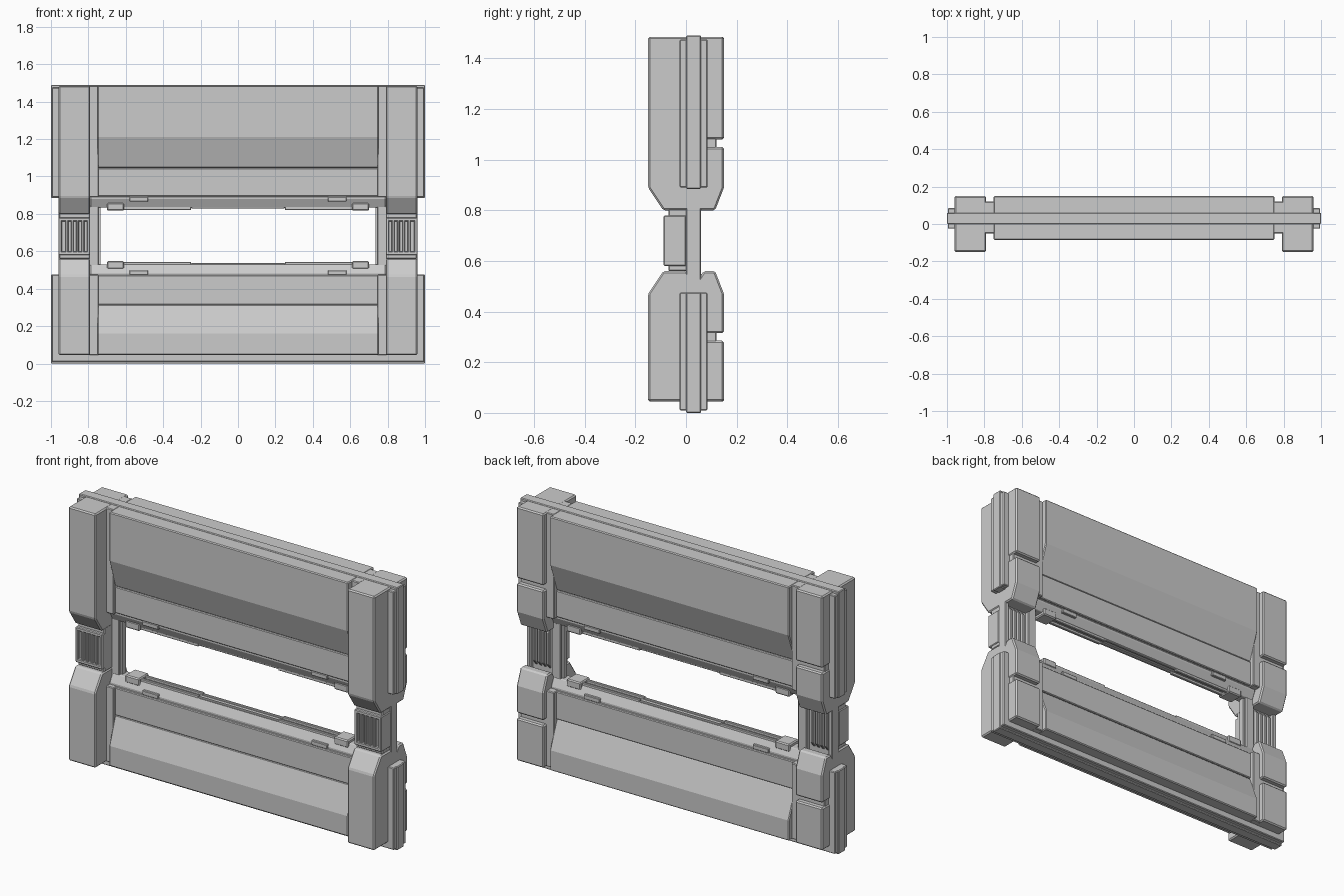
import bpy, bmesh


def prism(name, profile, x0, x1, mirror=False, bevel=0.005):
    """Extrude a (y, z) profile from x0 to x1, with optional bevel and x mirror."""
    bm = bmesh.new()
    face = bm.faces.new([bm.verts.new((x0, y, z)) for y, z in profile])
    ext = bmesh.ops.extrude_face_region(bm, geom=[face])["geom"]
    moved = [v for v in ext if isinstance(v, bmesh.types.BMVert)]
    bmesh.ops.translate(bm, verts=moved, vec=(x1 - x0, 0, 0))
    bmesh.ops.recalc_face_normals(bm, faces=bm.faces[:])
    mesh = bpy.data.meshes.new(name)
    bm.to_mesh(mesh)
    bm.free()
    ob = bpy.data.objects.new(name, mesh)
    bpy.context.collection.objects.link(ob)
    if bevel:
        mod = ob.modifiers.new("edge_bevel", 'BEVEL')
        mod.width, mod.segments, mod.limit_method = bevel, 1, 'ANGLE'
    if mirror:
        ob.modifiers.new("mirror", 'MIRROR')
    return ob


def box(name, x0, x1, y0, y1, z0, z1, mirror=False, bevel=0.004):
    return prism(name, [(y0, z0), (y1, z0), (y1, z1), (y0, z1)], x0, x1, mirror, bevel)


# Core slabs and the thicker flanges around them
box("upper_core", -1, 1, 0, 0.06, 0.885, 1.49)
box("lower_core", -1, 1, 0, 0.06, 0, 0.475)
box("upper_flange", -0.995, 0.995, -0.025, 0.085, 0.89, 1.475)
box("lower_flange", -0.995, 0.995, -0.025, 0.085, 0.01, 0.475)

# Panels: flat outer face, sloping in to a recessed strip next to the opening
prism("upper_panel", [(-0.085, 1.485), (-0.085, 1.21), (-0.032, 1.045), (0.09, 1.045),
                      (0.15, 1.21), (0.15, 1.485)], -0.75, 0.75)
prism("lower_panel", [(-0.085, 0.045), (-0.085, 0.16), (-0.032, 0.315), (0.09, 0.315),
                      (0.15, 0.16), (0.15, 0.045)], -0.75, 0.75)
box("upper_strip", -0.75, 0.75, -0.036, 0.096, 0.895, 1.045)
box("lower_strip", -0.75, 0.75, -0.036, 0.096, 0.315, 0.472)

# Groove floors between panels and pillars, also behind the rear pillar gaps
box("upper_groove_floor", 0.745, 0.80, -0.05, 0.12, 0.89, 1.485, True)
box("lower_groove_floor", 0.745, 0.80, -0.05, 0.12, 0.045, 0.475, True)
box("upper_pillar_core", 0.79, 0.955, -0.05, 0.12, 0.90, 1.48, True)
box("lower_pillar_core", 0.79, 0.955, -0.05, 0.12, 0.05, 0.46, True)

# Corner pillars, chamfered towards the opening, split in two at the rear
prism("upper_front_pillar", [(-0.15, 1.485), (-0.15, 0.89), (-0.09, 0.80), (0.03, 0.80),
                             (0.03, 1.485)], 0.79, 0.96, True, 0.007)
prism("lower_front_pillar", [(-0.15, 0.045), (-0.15, 0.47), (-0.09, 0.56), (0.0, 0.56),
                             (0.03, 0.53), (0.03, 0.045)], 0.79, 0.96, True, 0.007)
prism("upper_rear_block", [(0.03, 1.05), (0.15, 1.05), (0.15, 0.89), (0.115, 0.80),
                           (0.03, 0.80)], 0.79, 0.96, True, 0.007)
prism("lower_rear_block", [(0.03, 0.315), (0.15, 0.315), (0.15, 0.47), (0.115, 0.56),
                           (0.07, 0.56), (0.03, 0.50)], 0.79, 0.96, True, 0.007)
box("upper_rear_pillar", 0.79, 0.96, 0.03, 0.15, 1.08, 1.485, True, 0.007)
box("lower_rear_pillar", 0.79, 0.96, 0.03, 0.15, 0.045, 0.285, True, 0.007)

# Window posts: back plate, rims and inner jamb
box("post_plate", 0.77, 0.95, 0, 0.035, 0.46, 0.90, True)
box("post_outer_rim", 0.935, 0.96, 0, 0.06, 0.46, 0.90, True)
box("post_inner_rim", 0.775, 0.80, 0, 0.06, 0.46, 0.90, True)
box("jamb_front", 0.745, 0.79, 0, 0.018, 0.50, 0.86, True)
box("jamb_rear", 0.745, 0.79, 0.042, 0.06, 0.50, 0.86, True)
box("jamb_channel", 0.735, 0.79, 0.016, 0.044, 0.50, 0.86, True, 0)

# Ribbed grip blocks on the front of the posts
box("grip_base", 0.79, 0.955, -0.07, 0.01, 0.56, 0.81, True)
box("grip_top_lip", 0.79, 0.96, -0.088, 0, 0.76, 0.78, True)
box("grip_bottom_lip", 0.79, 0.96, -0.088, 0, 0.58, 0.60, True)
for side, x in (("inner", 0.79), ("outer", 0.942)):
    box(f"grip_{side}_edge", x, x + 0.018, -0.088, 0, 0.58, 0.78, True)
for i in range(4):
    x = 0.822 + i * 0.0285
    box(f"grip_rib_{i}", x, x + 0.015, -0.088, -0.06, 0.59, 0.77, True)
    prism(f"rear_rib_{i}", [(0.03, 0.56), (0.035, 0.56), (0.058, 0.59), (0.058, 0.77),
                            (0.035, 0.80), (0.03, 0.80)], x, x + 0.015, True, 0.003)

# Sill and header: sloped sides with a channel between two rails
for name, edge, lip in (("sill", 0.465, 0.53), ("header", 0.90, 0.835)):
    d = 1 if lip > edge else -1
    prism(name, [(-0.022, edge), (-0.022, edge + d * 0.02), (0.0, lip), (0.06, lip),
                 (0.082, edge + d * 0.02), (0.082, edge)], -0.79, 0.79, False, 0.003)
    for pos, y in (("front", 0.002), ("rear", 0.042)):
        a, b = sorted((lip - d * 0.01, lip + d * 0.014))
        box(f"{name}_{pos}_rail", 0.25, 0.69, y, y + 0.016, a, b, True, 0.003)
        a, b = sorted((lip - d * 0.01, lip + d * 0.007))
        box(f"{name}_{pos}_middle_rail", -0.25, 0.25, y, y + 0.016, a, b, False, 0.003)
    # Small latch tabs and corner brackets on both faces
    a, b = sorted((edge + d * 0.008, edge + d * 0.033))
    box(f"{name}_tab", 0.48, 0.58, -0.03, 0.09, a, b, True, 0.003)
    a, b = sorted((edge + d * 0.04, lip + d * 0.018))
    box(f"{name}_bracket", 0.61, 0.70, -0.014, 0.074, a, b, True, 0.006)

....

**Problem to solve**
Starting at the line that contains "0.016, a, b, True, 0.003)", retype every line through the end of the records exactly, and nothing else.

**Exercise result**
        box(f"{name}_{pos}_rail", 0.25, 0.69, y, y + 0.016, a, b, True, 0.003)
        a, b = sorted((lip - d * 0.01, lip + d * 0.007))
        box(f"{name}_{pos}_middle_rail", -0.25, 0.25, y, y + 0.016, a, b, False, 0.003)
    # Small latch tabs and corner brackets on both faces
    a, b = sorted((edge + d * 0.008, edge + d * 0.033))
    box(f"{name}_tab", 0.48, 0.58, -0.03, 0.09, a, b, True, 0.003)
    a, b = sorted((edge + d * 0.04, lip + d * 0.018))
    box(f"{name}_bracket", 0.61, 0.70, -0.014, 0.074, a, b, True, 0.006)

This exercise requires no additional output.